The jury is out on A Good Harvest and Envoy of Pelargir, as they were added to the list after tonight’s session. Again, Elrond can only do so much. Similarly, I added another card after seeing another player throw this down and that is Double Back. Among all the various supporting functions this deck has, threat reduction is probably one of its weakest currently, with only the Handmaidens filling that role. I did include a copy of The Galadhrim’s Greeting but almost always discarded it for one of the many Noldor effects, its 3 cost proving too much in the face of other, more powerful cards. Double Back‘s effect may not be immediate, but it is arguably more powerful.

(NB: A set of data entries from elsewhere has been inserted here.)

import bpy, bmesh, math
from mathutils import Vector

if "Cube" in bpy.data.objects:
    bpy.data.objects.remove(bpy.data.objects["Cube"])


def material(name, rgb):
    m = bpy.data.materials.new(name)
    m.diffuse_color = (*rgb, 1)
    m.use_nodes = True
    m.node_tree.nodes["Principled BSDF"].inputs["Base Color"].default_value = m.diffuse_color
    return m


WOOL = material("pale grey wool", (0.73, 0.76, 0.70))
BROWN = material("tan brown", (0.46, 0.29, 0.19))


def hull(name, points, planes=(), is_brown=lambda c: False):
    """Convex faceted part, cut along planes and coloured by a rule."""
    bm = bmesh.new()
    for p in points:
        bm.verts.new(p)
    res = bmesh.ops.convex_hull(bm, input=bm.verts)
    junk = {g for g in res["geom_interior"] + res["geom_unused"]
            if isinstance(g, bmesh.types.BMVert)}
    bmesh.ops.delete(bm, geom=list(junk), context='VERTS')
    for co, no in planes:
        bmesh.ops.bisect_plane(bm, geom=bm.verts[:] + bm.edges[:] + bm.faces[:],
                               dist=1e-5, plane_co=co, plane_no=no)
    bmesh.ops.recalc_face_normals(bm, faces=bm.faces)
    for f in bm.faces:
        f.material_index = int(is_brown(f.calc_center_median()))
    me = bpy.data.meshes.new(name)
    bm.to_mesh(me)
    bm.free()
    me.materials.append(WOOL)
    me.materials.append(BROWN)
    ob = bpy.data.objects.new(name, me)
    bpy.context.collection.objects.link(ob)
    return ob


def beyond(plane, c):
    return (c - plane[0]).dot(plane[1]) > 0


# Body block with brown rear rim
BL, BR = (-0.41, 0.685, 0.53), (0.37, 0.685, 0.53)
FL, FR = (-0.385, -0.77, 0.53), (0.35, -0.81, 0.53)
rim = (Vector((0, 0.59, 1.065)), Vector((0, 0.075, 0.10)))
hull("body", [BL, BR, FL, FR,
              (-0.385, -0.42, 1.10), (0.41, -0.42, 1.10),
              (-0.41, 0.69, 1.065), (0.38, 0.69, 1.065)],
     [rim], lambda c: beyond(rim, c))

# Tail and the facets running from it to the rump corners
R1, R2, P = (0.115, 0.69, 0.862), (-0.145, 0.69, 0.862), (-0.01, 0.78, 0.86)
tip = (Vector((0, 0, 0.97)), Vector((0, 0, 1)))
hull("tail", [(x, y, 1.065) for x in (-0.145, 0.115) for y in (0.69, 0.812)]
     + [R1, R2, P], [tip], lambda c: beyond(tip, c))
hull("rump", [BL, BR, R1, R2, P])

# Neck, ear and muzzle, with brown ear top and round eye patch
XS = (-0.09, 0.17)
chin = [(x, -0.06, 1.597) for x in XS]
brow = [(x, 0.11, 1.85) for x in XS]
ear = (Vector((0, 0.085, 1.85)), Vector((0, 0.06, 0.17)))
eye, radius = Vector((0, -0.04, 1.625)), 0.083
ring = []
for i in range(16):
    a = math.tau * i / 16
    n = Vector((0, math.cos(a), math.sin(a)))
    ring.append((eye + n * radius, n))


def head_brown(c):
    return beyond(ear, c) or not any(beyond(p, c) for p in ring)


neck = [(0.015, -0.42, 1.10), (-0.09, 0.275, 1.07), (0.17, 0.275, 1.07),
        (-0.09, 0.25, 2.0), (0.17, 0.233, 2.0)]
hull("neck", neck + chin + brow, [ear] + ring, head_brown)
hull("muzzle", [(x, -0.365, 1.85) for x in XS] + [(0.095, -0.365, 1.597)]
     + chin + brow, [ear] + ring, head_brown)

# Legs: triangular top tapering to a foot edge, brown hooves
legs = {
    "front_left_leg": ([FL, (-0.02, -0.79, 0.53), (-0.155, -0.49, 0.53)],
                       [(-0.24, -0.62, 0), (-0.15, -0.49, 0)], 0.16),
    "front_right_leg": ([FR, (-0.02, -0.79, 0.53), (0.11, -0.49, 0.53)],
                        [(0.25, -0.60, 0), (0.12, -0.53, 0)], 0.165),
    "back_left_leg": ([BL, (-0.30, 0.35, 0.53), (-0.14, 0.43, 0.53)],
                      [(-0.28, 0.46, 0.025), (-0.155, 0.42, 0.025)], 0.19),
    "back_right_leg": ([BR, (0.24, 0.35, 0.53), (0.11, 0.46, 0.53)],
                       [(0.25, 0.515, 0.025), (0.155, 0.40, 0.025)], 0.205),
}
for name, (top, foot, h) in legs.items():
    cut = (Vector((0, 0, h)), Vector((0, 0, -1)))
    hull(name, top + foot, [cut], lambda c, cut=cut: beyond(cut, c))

It will not save every player from threating out (and I would argue if you’re already at that point, it may be too late) but it will buy players a round or two from engaging aggressive enemies and yes, maybe, keep a player from reaching 50.
The sideboard pretty much includes all of the cards that were removed to make room for these edits, with very few exceptions. Galdor will remain an integral part of this list, but only as an audible of sorts, coming in on those select quests that work towards crippling players’ hand size. He will probably also come in with his favorite event, Desperate Alliance, to bestow his hand refilling prowess upon other players.
As it stands, I’m incredibly happy where this deck is. Like the deck that came before it, there will be some other update that will eventually come along as the card pool grows and the encounter decks shift to counter our meta. Until then, I suppose!
As always, thanks for reading!
-The Secondhand Took
2x Envoy of Pelargir (Heirs of Númenor)
1x Firyal (The Mûmakil)
2x Galadriel’s Handmaiden (Celebrimbor’s Secret)
2x Ghân-buri-Ghân (The Flame of the West)
1x Gildor Inglorion (The Hills of Emyn Muil)
2x Glorfindel (Flight of the Stormcaller)
2x Imladris Caregiver (Flight of the Stormcaller)
1x Lindir (The Battle of Carn Dûm)
2x Lindon Navigator (The Grey Havens)
2x Northern Tracker (Core Set)
2x Sailor of Lune (The Grey Havens)
1x Súlien (The City of Corsairs)
2x Light of Valinor (Foundations of Stone)
2x Steed of Imladris (Across the Ettenmoors)
1x The Long Defeat (The Battle of Carn Dûm)
1x Thrór’s Key (On the Doorstep)
3x To the Sea, to the Sea! (The Grey Havens)
2x A Good Harvest (The Steward’s Fear)
3x A Test of Will (Core Set)
3x Daeron’s Runes (Foundations of Stone)
2x Elrond’s Counsel (The Watcher in the Water)
3x Elven-light (The Dread Realm)
1x Hasty Stroke (Core Set)
2x Heed the Dream (Flight of the Stormcaller)
3x The Evening Star (The Grey Havens)
Cards up to The Mûmakil
Galdor of the Havens (The Grey Havens)
2x Desperate Alliance (On the Doorstep)
1x Elrond’s Counsel (The Watcher in the Water)
1x Heed the Dream (Flight of the Stormcaller)
1x Tale of Tinúviel (The Dread Realm)
1x The Galadhrim’s Greeting (Core Set)
2x Will of the West (Core Set)
Decklist built and published on RingsDB.